> _PROBLEM_:
Only the lines below, from the one with "# Rounded front edges on the outer side" through the one with "[(u, depth, 0.192)", are to be written out, exactly.

Plain-text document sources:

────────────────────────────────────────

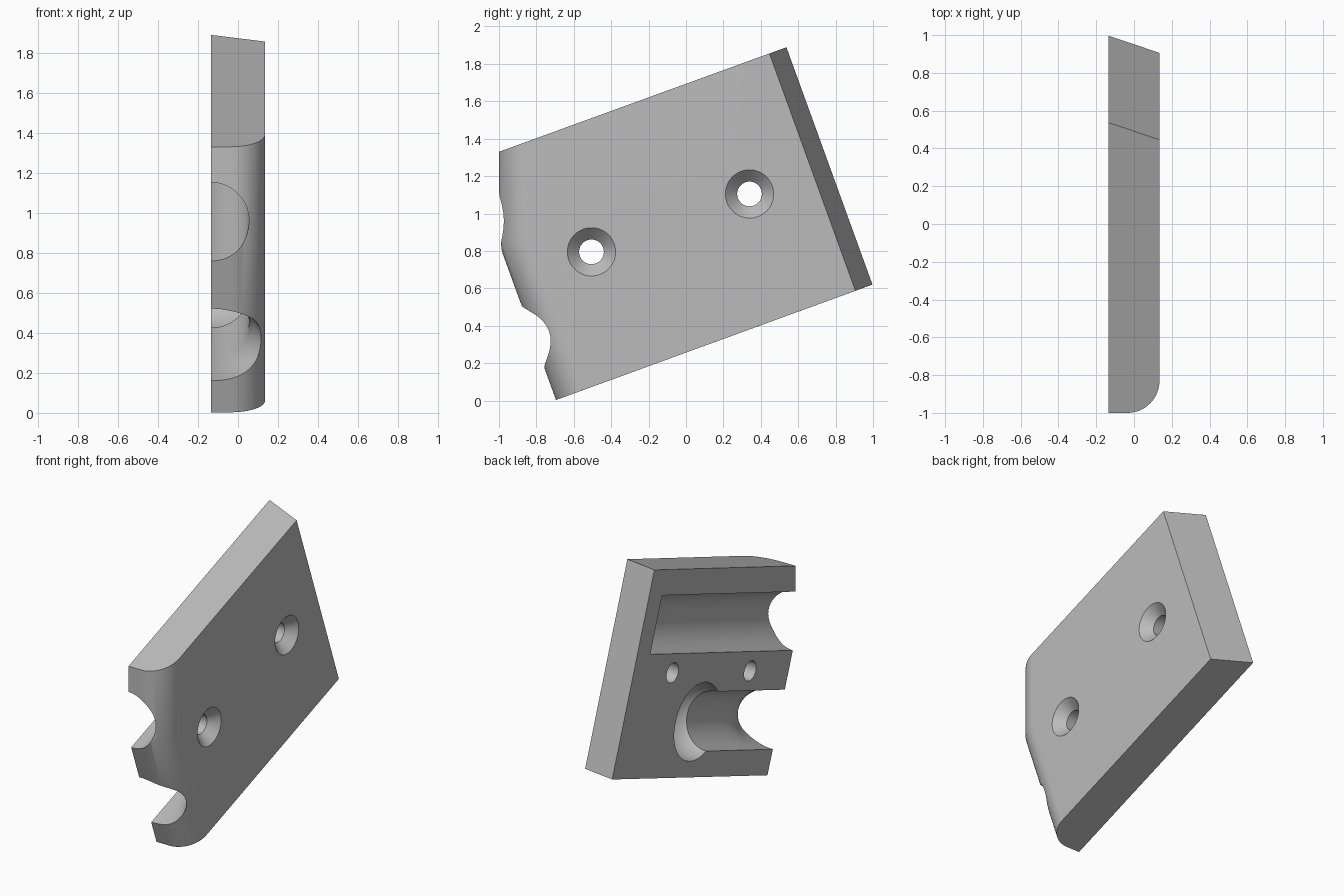
import bpy, bmesh
from math import sin, cos, pi, radians
from mathutils import Matrix, Vector

cube = bpy.data.objects.get("Cube")
if cube:
    bpy.data.objects.remove(cube, do_unlink=True)

HALF = 0.135                                # half thickness of the plate
TILT = Matrix.Rotation(radians(20), 4, 'X')  # plate axes (x, u, v) to world

grey = bpy.data.materials.new("plain grey")
grey.use_nodes = True
grey.diffuse_color = (0.5, 0.5, 0.5, 1)
grey.node_tree.nodes["Principled BSDF"].inputs["Base Color"].default_value = (0.5, 0.5, 0.5, 1)


def make_object(name, bm):
    bmesh.ops.recalc_face_normals(bm, faces=bm.faces)
    mesh = bpy.data.meshes.new(name)
    bm.to_mesh(mesh)
    bm.free()
    obj = bpy.data.objects.new(name, mesh)
    bpy.context.collection.objects.link(obj)
    obj.data.materials.append(grey)
    return obj


def loft(name, rings, point, sides=64):
    """Closed tube through elliptical rings (position, radius a, radius b)."""
    bm = bmesh.new()
    loops = []
    for t, a, b in rings:
        loops.append([bm.verts.new(TILT @ Vector(point(t, a * cos(2 * pi * i / sides),
                                                       b * sin(2 * pi * i / sides))))
                      for i in range(sides)])
    for low, high in zip(loops, loops[1:]):
        for i in range(sides):
            j = (i + 1) % sides
            bm.faces.new((low[i], low[j], high[j], high[i]))
    bm.faces.new(loops[0])
    bm.faces.new(loops[-1])
    return make_object(name, bm)


def groove(name, v, rings):
    return loft(name, rings, lambda t, a, b: (-HALF + a, t, v + b))


def screw_hole(name, u, v):
    rings = [(-0.3, 0.066, 0.066), (0.07, 0.066, 0.066),
             (HALF, 0.129, 0.129), (0.16, 0.153, 0.153)]
    return loft(name, rings, lambda t, a, b: (t, u + a, v + b))


# Plate: tilted outline, with the back face leaning in
outline = [(-0.695, 0.003), (-1.0, 0.84), (-1.0, 1.33), (0.537, 1.889), (0.997, 0.62)]
bm = bmesh.new()
inner = [bm.verts.new((-HALF, y, z)) for y, z in outline]
lean = TILT @ Vector((0, -0.097, 0))
outer = [bm.verts.new(Vector((HALF, y, z)) + (lean if y > 0 else Vector()))
         for y, z in outline]
bm.faces.new(inner)
bm.faces.new(outer)
for i in range(len(outline)):
    j = (i + 1) % len(outline)
    bm.faces.new((inner[i], inner[j], outer[j], outer[i]))
# Rounded front edges on the outer side
bmesh.ops.recalc_face_normals(bm, faces=bm.faces)
edges = [bm.edges.get((outer[0], outer[1])), bm.edges.get((outer[1], outer[2]))]
bmesh.ops.bevel(bm, geom=edges, offset=0.17, offset_type='OFFSET', segments=16,
                profile=0.5, affect='EDGES')
plate = make_object("clamp_plate", bm)

# Cutters: two grooves, a ball pocket and two countersunk holes
flare = [(-0.9, 0.45), (-0.65, 0.285), (-0.6, 0.268), (-0.55, 0.245), (-0.5, 0.222),
         (-0.45, 0.203), (-0.38, 0.193), (-0.3, 0.19), (0.29, 0.19)]
ball = [(0.29 - 0.255 * cos(pi * k / 32), 0.255 * sin(pi * k / 32)) for k in range(1, 32)]
cutters = [
    groove("upper_groove", 1.235, [(-1.5, 0.19, 0.19), (1.0, 0.19, 0.19)]),
    groove("lower_groove", 0.6, [(u, depth, 0.192) for u, depth in flare]),
    groove("ball_pocket", 0.6, [(u, r, r) for u, r in ball]),
    screw_hole("front_screw_hole", -0.203, 0.92),
    screw_hole("back_screw_hole", 0.697, 0.922),
]
bpy.context.view_layer.objects.active = plate
for cutter in cutters:
    mod = plate.modifiers.new(cutter.name, 'BOOLEAN')
    mod.operation = 'DIFFERENCE'
    mod.solver = 'EXACT'
    mod.object = cutter
    bpy.ops.object.modifier_apply(modifier=mod.name)
    bpy.data.objects.remove(cutter, do_unlink=True)

bpy.ops.object.select_all(action='DESELECT')
plate.select_set(True)
bpy.ops.object.shade_smooth_by_angle(angle=radians(25))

────────────────────────────────────────

> _SOLUTION_:
# Rounded front edges on the outer side
bmesh.ops.recalc_face_normals(bm, faces=bm.faces)
edges = [bm.edges.get((outer[0], outer[1])), bm.edges.get((outer[1], outer[2]))]
bmesh.ops.bevel(bm, geom=edges, offset=0.17, offset_type='OFFSET', segments=16,
                profile=0.5, affect='EDGES')
plate = make_object("clamp_plate", bm)

# Cutters: two grooves, a ball pocket and two countersunk holes
flare = [(-0.9, 0.45), (-0.65, 0.285), (-0.6, 0.268), (-0.55, 0.245), (-0.5, 0.222),
         (-0.45, 0.203), (-0.38, 0.193), (-0.3, 0.19), (0.29, 0.19)]
ball = [(0.29 - 0.255 * cos(pi * k / 32), 0.255 * sin(pi * k / 32)) for k in range(1, 32)]
cutters = [
    groove("upper_groove", 1.235, [(-1.5, 0.19, 0.19), (1.0, 0.19, 0.19)]),
    groove("lower_groove", 0.6, [(u, depth, 0.192) for u, depth in flare]),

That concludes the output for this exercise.